March is a tough time of year if you live in the North, waiting for Spring to arrive. What better way to usher in the happier weather than sharing colorful and magical picture books with your children? Here are four new ones to check out: Hold Hands By Sara Varon, Dear Ballerina By Monica Wellington, The Babysitter From Another Planet By Stephen Savage, and Music For Mister Moon By Philip and Erin Stead. Some titles are available now and some you can pre-order!
In Varon’s signature style that combines whimsy with deep caring, she shares a poem about children holding hands. In a world populated with elephants that ride bicycles and a bear can have a playdate with a duck (they both eat salad), we start the story with the sun holding hands with the moon as they switch places in the sky.
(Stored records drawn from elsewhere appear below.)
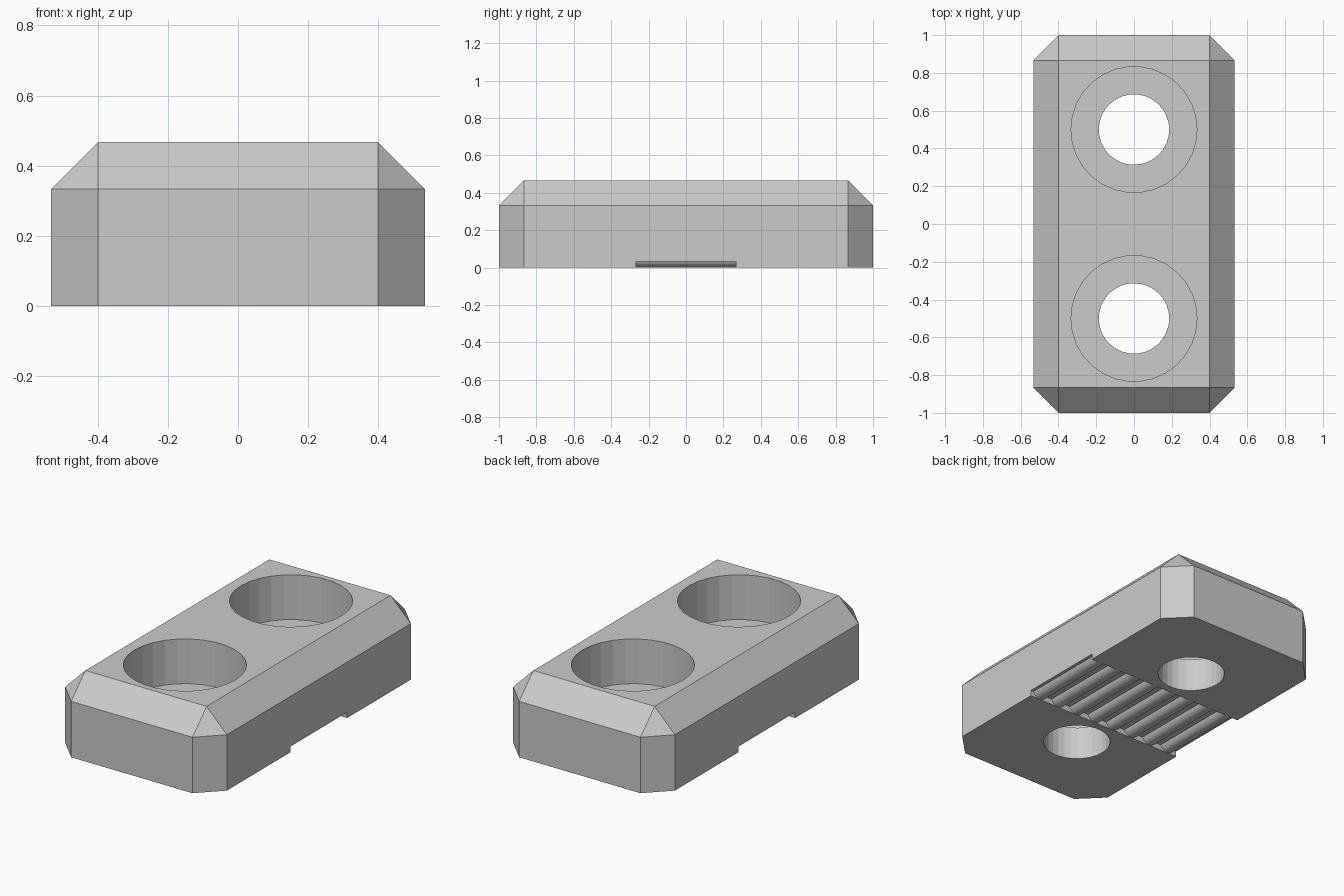
import bpy, bmesh
from math import sin, cos, acos, pi
from mathutils import Vector

if "Cube" in bpy.data.objects:
    bpy.data.objects.remove(bpy.data.objects["Cube"])


def make_object(name, bm):
    bmesh.ops.recalc_face_normals(bm, faces=bm.faces[:])
    mesh = bpy.data.meshes.new(name)
    bm.to_mesh(mesh)
    bm.free()
    obj = bpy.data.objects.new(name, mesh)
    bpy.context.collection.objects.link(obj)
    return obj


def extruded(name, profile, direction):
    bm = bmesh.new()
    face = bm.faces.new([bm.verts.new(p) for p in profile])
    ext = bmesh.ops.extrude_face_region(bm, geom=[face])
    verts = [g for g in ext["geom"] if isinstance(g, bmesh.types.BMVert)]
    bmesh.ops.translate(bm, verts=verts, vec=Vector(direction))
    return make_object(name, bm)


def subtract(target, cutter):
    cutter.hide_render = True
    mod = target.modifiers.new(cutter.name, 'BOOLEAN')
    mod.operation = 'DIFFERENCE'
    mod.solver = 'EXACT'
    mod.object = cutter
    bpy.context.view_layer.objects.active = target
    bpy.ops.object.modifier_apply(modifier=mod.name)
    bpy.data.objects.remove(cutter)


def cylinder_cutter(name, y, radius, z0, z1, sides=30):
    ring = [(radius * cos(2 * pi * i / sides), y + radius * sin(2 * pi * i / sides), z0)
            for i in range(sides)]
    return extruded(name, ring, (0, 0, z1 - z0))


W, L, H, C = 0.5333, 1.0, 0.4667, 0.1333

# Chamfered block as the hull of its corner points
bm = bmesh.new()
for sx in (-1, 1):
    for sy in (-1, 1):
        bm.verts.new((sx * (W - C), sy * (L - C), H))
        for z in (0, H - C):
            bm.verts.new((sx * (W - C), sy * L, z))
            bm.verts.new((sx * W, sy * (L - C), z))
bmesh.ops.convex_hull(bm, input=bm.verts[:])
bmesh.ops.dissolve_limit(bm, angle_limit=0.01, verts=bm.verts[:], edges=bm.edges[:])
block = make_object("clamp_block", bm)

# Counterbored screw holes
for y in (-0.5, 0.5):
    subtract(block, cylinder_cutter("screw_hole_cutter", y, 0.1867, -0.1, 0.6))
    subtract(block, cylinder_cutter("counterbore_cutter", y, 0.3333, 0.2, 0.6))

# Ribbed slot across the underside
floor, crest, radius, pitch, steps = 0.034, 0.002, 0.05, 2 * W / 8, 14
centre_z = crest + radius
half = acos((centre_z - floor) / radius)
profile = [(-0.6, -0.267, -0.1), (-0.6, -0.267, floor)]
for i in range(8):
    cx = -W + pitch * (i + 0.5)
    for k in range(steps + 1):
        a = -half + 2 * half * k / steps
        profile.append((cx + radius * sin(a), -0.267, centre_z - radius * cos(a)))
profile += [(0.6, -0.267, floor), (0.6, -0.267, -0.1)]
subtract(block, extruded("ribbed_slot_cutter", profile, (0, 0.534, 0)))
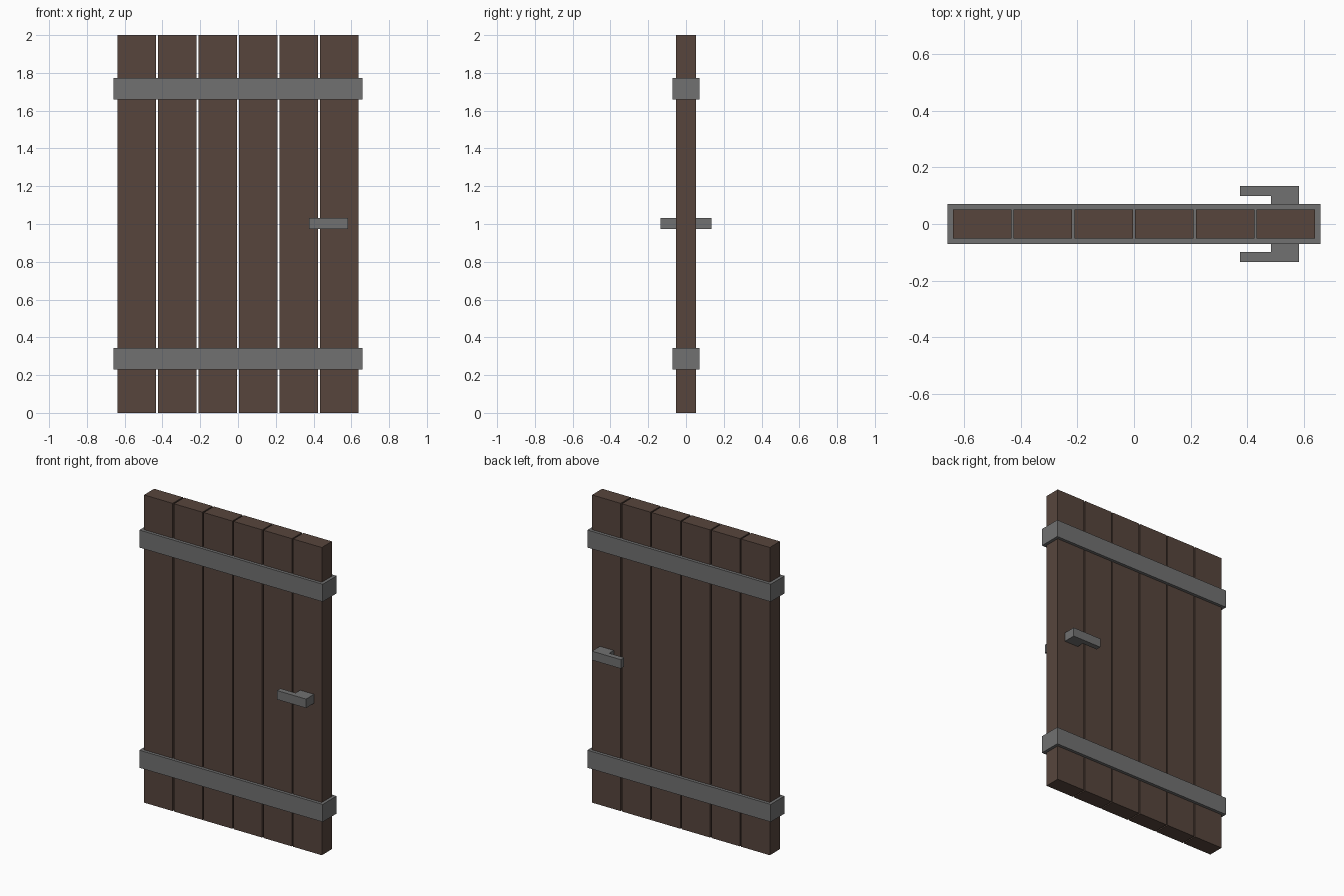
import bpy, bmesh

if "Cube" in bpy.data.objects:
    bpy.data.objects.remove(bpy.data.objects["Cube"])


def material(name, color):
    m = bpy.data.materials.new(name)
    m.diffuse_color = (*color, 1)
    m.use_nodes = True
    m.node_tree.nodes["Principled BSDF"].inputs["Base Color"].default_value = m.diffuse_color
    return m


wood = material("dark_wood", (0.095, 0.06, 0.046))
iron = material("iron", (0.165, 0.165, 0.165))


def finish(name, bm, mat):
    bmesh.ops.recalc_face_normals(bm, faces=bm.faces)
    mesh = bpy.data.meshes.new(name)
    bm.to_mesh(mesh)
    bm.free()
    mesh.materials.append(mat)
    obj = bpy.data.objects.new(name, mesh)
    bpy.context.collection.objects.link(obj)
    return obj


def box(name, center, size, mat):
    bm = bmesh.new()
    bmesh.ops.create_cube(bm, size=1)
    bmesh.ops.scale(bm, vec=size, verts=bm.verts)
    bmesh.ops.translate(bm, vec=center, verts=bm.verts)
    return finish(name, bm, mat)


# Six vertical planks with narrow gaps
for i in range(6):
    box(f"plank_{i + 1}", ((i - 2.5) * 0.2145, 0, 1), (0.206, 0.104, 2), wood)

# Iron bands wrapped around the planks
for name, z in (("lower_band", 0.286), ("upper_band", 1.717)):
    box(name, (0, 0, z), (1.318, 0.143, 0.114), iron)

# L-shaped handle, extruded upward and mirrored to the other face
profile = [(0.583, 0.05), (0.583, 0.134), (0.375, 0.134),
           (0.375, 0.099), (0.483, 0.099), (0.483, 0.05)]
bm = bmesh.new()
face = bm.faces.new([bm.verts.new((x, -y, 0.973)) for x, y in profile])
ext = bmesh.ops.extrude_face_region(bm, geom=[face], use_keep_orig=True)
top = [v for v in ext["geom"] if isinstance(v, bmesh.types.BMVert)]
bmesh.ops.translate(bm, vec=(0, 0, 0.058), verts=top)
handle = finish("handles", bm, iron)
mirror = handle.modifiers.new("both_sides", "MIRROR")
mirror.use_axis = (False, True, False)
mirror.use_mirror_merge = False
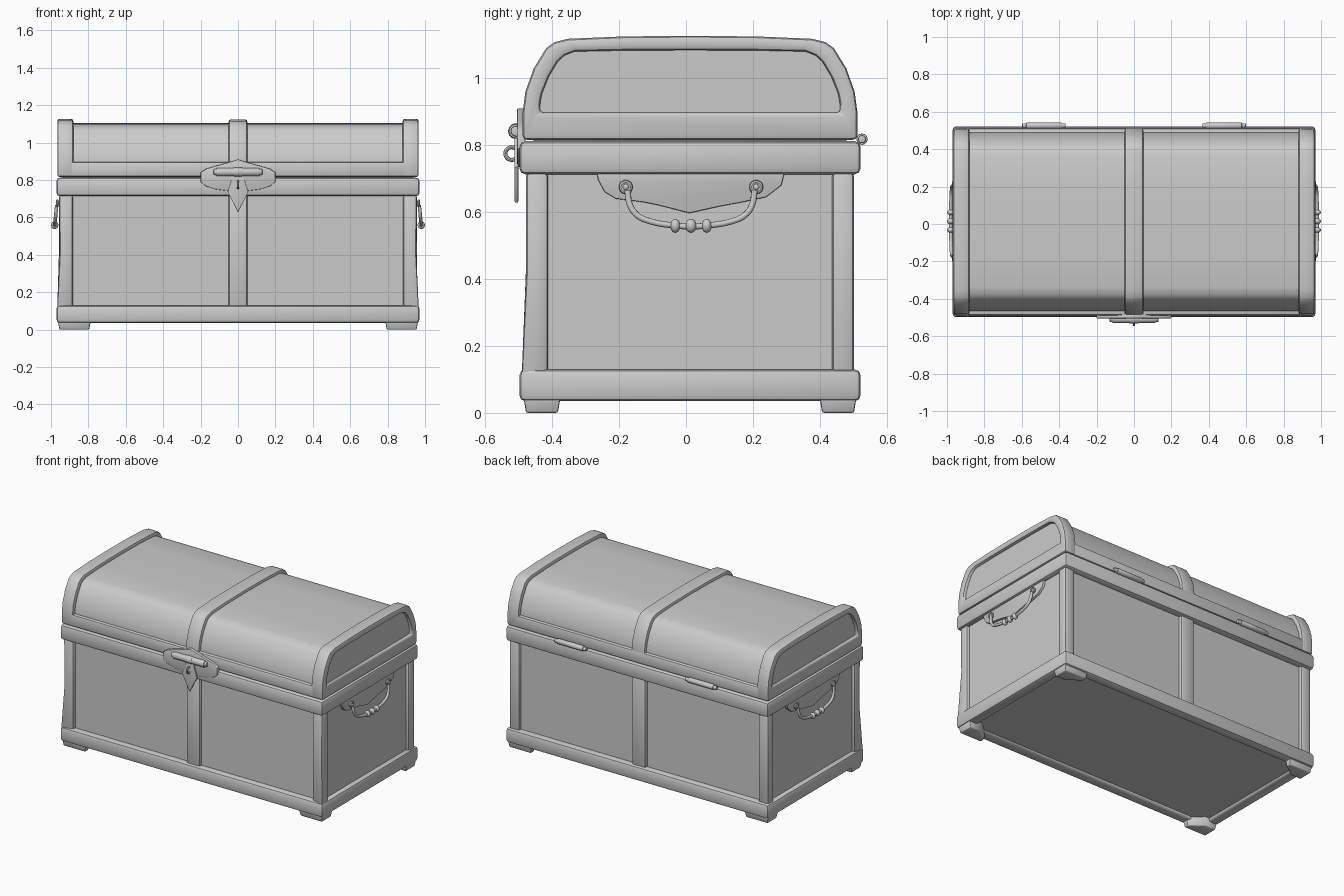
import bpy, bmesh, math
from mathutils import Vector, Matrix

if "Cube" in bpy.data.objects:
    bpy.data.objects.remove(bpy.data.objects["Cube"])

C = 0.012  # depth centre of the chest body


def finish(name, bm, bevel=0, seg=2):
    bmesh.ops.recalc_face_normals(bm, faces=bm.faces)
    if bevel:
        edges = [e for e in bm.edges if len(e.link_faces) == 2 and e.calc_face_angle() > math.radians(50)]
        bmesh.ops.bevel(bm, geom=edges, offset=bevel, segments=seg, profile=0.5,
                        affect='EDGES', clamp_overlap=True)
    me = bpy.data.meshes.new(name)
    bm.to_mesh(me)
    bm.free()
    ob = bpy.data.objects.new(name, me)
    bpy.context.collection.objects.link(ob)
    bpy.ops.object.select_all(action='DESELECT')
    ob.select_set(True)
    bpy.context.view_layer.objects.active = ob
    bpy.ops.object.shade_smooth_by_angle(angle=math.radians(40))
    return ob


def place(p, axis, d):
    return {'x': (d, p[0], p[1]), 'y': (p[0], d, p[1]), 'z': (p[0], p[1], d)}[axis]


def prism(name, pts, axis, a, b, bevel=0, hole=None, top=None):
    """Extrude an outline along an axis; hole is an inner loop with equally many points."""
    bm = bmesh.new()
    loops = [[bm.verts.new(place(p, axis, d)) for p in q] for q, d in ((pts, a), (top or pts, b))]
    inner = [[bm.verts.new(place(p, axis, d)) for p in hole] for d in (a, b)] if hole else None
    n = len(pts)
    for i in range(n):
        j = (i + 1) % n
        bm.faces.new((loops[0][i], loops[0][j], loops[1][j], loops[1][i]))
        if hole:
            bm.faces.new((inner[0][i], inner[0][j], inner[1][j], inner[1][i]))
            for k in (0, 1):
                bm.faces.new((loops[k][i], loops[k][j], inner[k][j], inner[k][i]))
    if not hole:
        for l in loops:
            bm.faces.new(l)
    return finish(name, bm, bevel)


def rect(x0, x1, y0, y1):
    return [(x0, y0), (x1, y0), (x1, y1), (x0, y1)]


def box(name, x0, x1, y0, y1, z0, z1, bevel=0):
    return prism(name, rect(x0, x1, y0, y1), 'z', z0, z1, bevel)


def mirrored(half, c=0):
    """Half outline starting on the centre line -> full outline."""
    return [(c - u, v) for u, v in reversed(half)] + [(c + u, v) for u, v in half if u > 0]


def knuckle(name, x, y, z, parts):
    """Barrel along x made of (half length, radius) steps."""
    bm = bmesh.new()
    for h, r in parts:
        m = Matrix.Translation((x, y, z)) @ Matrix.Rotation(math.pi / 2, 4, 'Y')
        bmesh.ops.create_cone(bm, cap_ends=True, segments=12, radius1=r, radius2=r, depth=2 * h, matrix=m)
    return finish(name, bm, 0.004)


def ring(name, loc, axis, R, r):
    bm = bmesh.new()
    rows = []
    for i in range(20):
        a = i * math.tau / 20
        row = []
        for k in range(8):
            b = k * math.tau / 8
            s = R + r * math.cos(b)
            p = place((s * math.cos(a), s * math.sin(a)), axis, r * math.sin(b))
            row.append(bm.verts.new(Vector(p) + Vector(loc)))
        rows.append(row)
    for i in range(20):
        for k in range(8):
            A, B = rows[i], rows[(i + 1) % 20]
            bm.faces.new((A[k], B[k], B[(k + 1) % 8], A[(k + 1) % 8]))
    return finish(name, bm)


def ball(name, loc, sx, sy, sz):
    bm = bmesh.new()
    m = Matrix.Translation(loc) @ Matrix.Diagonal((sx, sy, sz, 1))
    bmesh.ops.create_uvsphere(bm, u_segments=14, v_segments=9, radius=1, matrix=m)
    return finish(name, bm)


# body, floor and rails
box("body_panels", -.937, .937, C - .468, C + .468, .055, .85)
for nm, z0, z1 in (("base_rail", .035, .13), ("body_top_rail", .713, .812)):
    prism(nm, rect(-.97, .97, C - .51, C + .51), 'z', z0, z1, .018,
          hole=rect(-.90, .90, C - .44, C + .44))

# corner posts (front ones flare towards the base) and feet
for sx in (-1, 1):
    for sy in (-1, 1):
        side = ("left" if sx < 0 else "right") + ("_front" if sy < 0 else "_back")
        bm = bmesh.new()
        m = Matrix.Translation((sx * .92, C + sy * .457, .41)) @ Matrix.Diagonal((.074, .066, .62, 1))
        bmesh.ops.create_cube(bm, size=1, matrix=m)
        if sy < 0:
            bmesh.ops.bisect_plane(bm, geom=bm.verts[:] + bm.edges[:] + bm.faces[:],
                                   plane_co=(0, 0, .42), plane_no=(0, 0, 1))
            for v in bm.verts:
                if abs(v.co.x) > .92 and v.co.y < C - .457:
                    v.co.x += sx * (.012 if v.co.z < .3 else -.004 if v.co.z < .5 else 0)
                    v.co.y -= .016 if v.co.z < .3 else 0
        finish("post_" + side, bm, .014)

        def foot(g):
            pts = [(.965, .5), (.785 + g, .5), (.785 + g, .46), (.87 + g, .385 + g), (.965, .385 + g)]
            return [(sx * (x - g * (x > .96)), C + sy * (y - g * (y > .49))) for x, y in pts]
        prism("foot_" + side, foot(.01), 'z', 0, .06, .006, top=foot(0))

# lid
outer = [(0, 1.127), (.2, 1.125), (.365, 1.118), (.405, 1.108), (.43, 1.09), (.467, 1.03),
         (.492, .96), (.5, .9), (.5, .816)]
inner = [(0, 1.084), (.2, 1.083), (.345, 1.08), (.375, 1.068), (.395, 1.05), (.422, 1.005),
         (.442, .955), (.447, .93), (.45, .897)]


def arch(d):
    """Lid outline shrunk by d."""
    return [(u * (1 - d / .5), v if v < .82 else v - d * min(1, (v - .85) / .2) if v > .9 else v)
            for u, v in outer]


prism("lid_shell", mirrored(arch(.022), C), 'x', -.945, .945)
for sx, nm in ((-1, "left"), (1, "right")):
    prism("lid_end_band_" + nm, mirrored(outer, C), 'x', sx * .88, sx * .966, .013, hole=mirrored(inner, C))
for sy, nm in ((-1, "front"), (1, "back")):
    y0, y1 = sorted((C + sy * .44, C + sy * .5))
    box("lid_rail_" + nm, -.9, .9, y0, y1, .816, .897, .013)
    # centre strap on the body
    y0, y1 = sorted((C + sy * .44, C + sy * .489))
    box("body_strap_" + nm, -.05, .05, y0, y1, .1, .74, .012)
prism("lid_strap", mirrored(arch(.003), C), 'x', -.05, .05, .012)

# lock plate, hasp, barrel and staple
plate = [(0, .91), (.03, .9), (.12, .875), (.17, .86), (.2, .84), (.2, .79), (.175, .768), (.12, .75), (0, .735)]
prism("lock_plate", mirrored(plate), 'y', -.505, -.48, .004)
prism("lock_hasp", mirrored([(0, .845), (.035, .845), (.035, .8), (.055, .735), (.03, .685), (0, .627)]),
      'y', -.513, -.501, .003)
knuckle("lock_barrel", 0, -.508, .842, [(.13, .016), (.115, .022), (.07, .016), (.025, .024)])
ring("lock_staple", (0, -.521, .775), 'x', .019, .006)

# back hinges
for sx, nm in ((-1, "left"), (1, "right")):
    knuckle("hinge_" + nm, sx * .482, .526, .818, [(.116, .012), (.095, .017), (.055, .013), (.04, .017)])

# side handles
drop = [(-.27, .73), (-.262, .695), (-.243, .66), (-.21, .64), (-.13, .63), (-.08, .62), (.01, .597),
        (.1, .617), (.17, .63), (.24, .645), (.285, .68), (.298, .73)]
H = .015
for sx, nm in ((-1, "left"), (1, "right")):
    prism("handle_plate_" + nm, drop, 'x', sx * .92, sx * .953, .004)
    cu = bpy.data.curves.new("handle_" + nm, 'CURVE')
    cu.dimensions = '3D'
    cu.bevel_depth = .0095
    cu.bevel_resolution = 2
    cu.use_fill_caps = True
    path = mirrored([(0, .557), (.05, .56), (.12, .572), (.16, .59), (.182, .62), (.19, .665)], H)
    sp = cu.splines.new('BEZIER')
    sp.bezier_points.add(len(path) - 1)
    sp.resolution_u = 5
    for bp, (y, z) in zip(sp.bezier_points, path):
        bp.co = (sx * (.98 - .1 * (z - .557)), y, z)
        bp.handle_left_type = bp.handle_right_type = 'AUTO'
    bpy.context.collection.objects.link(bpy.data.objects.new("handle_" + nm, cu))
    for i, s in enumerate((-1, 1)):
        ring(f"handle_ring_{nm}_{i}", (sx * .966, H + s * .195, .675), 'x', .014, .007)
        ball(f"handle_stud_{nm}_{i}", (sx * .957, H + s * .195, .675), .018, .013, .013)
    for i, (dy, w) in enumerate(((-.047, .015), (0, .017), (.047, .015))):
        ball(f"handle_bead_{nm}_{i}", (sx * .98, H + dy, .559), .02, w, .021)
Then we follow a little bear from the moment they hold hands with mom to get out of bed, holding hands through the busy town, holding hands with friends at daycare, and back home again. Everyone in this book holds hands:
“Hold hands on a ledge, on a bridge, in a hedge. You can even hold hands with a tree instead.”
It’s a sweet reminder of how important physical touch is in our world, especially for children.
Female Characters: The book has gender-neutral animals. There is some gender-specific clothing, and it is distributed equally, but that doesn’t necessarily mark gender (I’d love for the heart-patterned pants to be on a male hippo) so I’m not going to give a percentage on this one.
Diversity: All animals in a variety of colors.
“When young dancers perform onstage with professional dancers, the children often write letters of appreciation to their grown-up colleagues.”
Wellington tells us this at the back of this darling book filled with pink, flowers, tutus, and glitter (yes! real glitter on the cover!) Written as a letter from a little ballerina in a performance to the professional dancer she admires, we learn how much this little girl loves ballet, trains hard, and believes in her dance dream.
“I love to dance. I tiptoe in my ballet slippers. I bend and stretch to the music. I love to jump and turn. Dancing makes me happy.”
The art is all happy, round faces and bright colors. For your ballerina in training or just a lover of dance, this is the book to pick up.
Female Characters: The majority of the book pictures girls and their adult female teachers. However, a couple of boys are shown in the ballet class, so if your son is interested in dance, they will see themselves represented here.
Diversity: Although predominantly light, there are a variety of skin tones throughout the book, with a darker-skin dancer in every group scene.
Set in a 1950’s world, the two children in this silly book are left in the care of an alien while their parents go out. Their parents wave good-bye happily while the alien roasts a chicken with her laser vision in the kitchen. Although wary at first (the alien is purple, with horns, and a floating orb above her head), the children really enjoy their otherworldly friend. Among other activities, the alien reads them a bedtime story (War of the Worlds) and levitates them up to their bedrooms.
Although the house is set in the ’50s, the artistic style of the book is modern digital. The alien is not scary at all, and the children are seen smiling in almost every picture, so this is suitable for children of all ages. I enjoyed this imaginative book about what having an alien around might be like.
Female Characters: Three of the five main characters are female, with several non-gendered aliens at the end.
Diversity: Hard to say exactly, but the mother and father have different skin tones, and the kids definitely have curly hair.
This is a quiet book with lots of meaning. Harriet Henry, who would rather go by Hank, loves playing her cello and being alone. Her parents encourage her to play her cello for other people, but Hank is having none of that. She imagines her parents as penguins and escapes to her room.
“When Harriet was alone she would change her room into a little house with a kitchen table, a chair, a teacup, and a fireplace.”
(Sounds pretty nice to me.) One evening while she is about to practice her cello alone, an owl disturbs her practice. In a fit, Hank throws a teacup out the window, with the unintended consequence of knocking the moon out of the sky. Feeling guilty, Hank tries to help the moon have a good time down below: she drags it along in her wagon to get a hat and a boat and float on a lake, but the moon asks for music. Can Hank share her music with the moon?
The pages are filled with delicate sketches and muted colors that fit the main character’s need for quiet and stillness in order to practice her cello. Mister Moon’s face is kind and world-weary. The details in the writing make this book stand out, especially the interactions with store owners that may or may not be real, but they all appreciate the gifts the moon has given them.
I highly recommend for all ages.
Female Characters: 2 out of 7 characters are female. Unfortunately, this book falls into the problem many children books have by giving all animals and gender-neutral characters male pronouns.
Diversity: None, though most characters are animals (or the moon.)
GeekMom received a copy of these books for review purposes.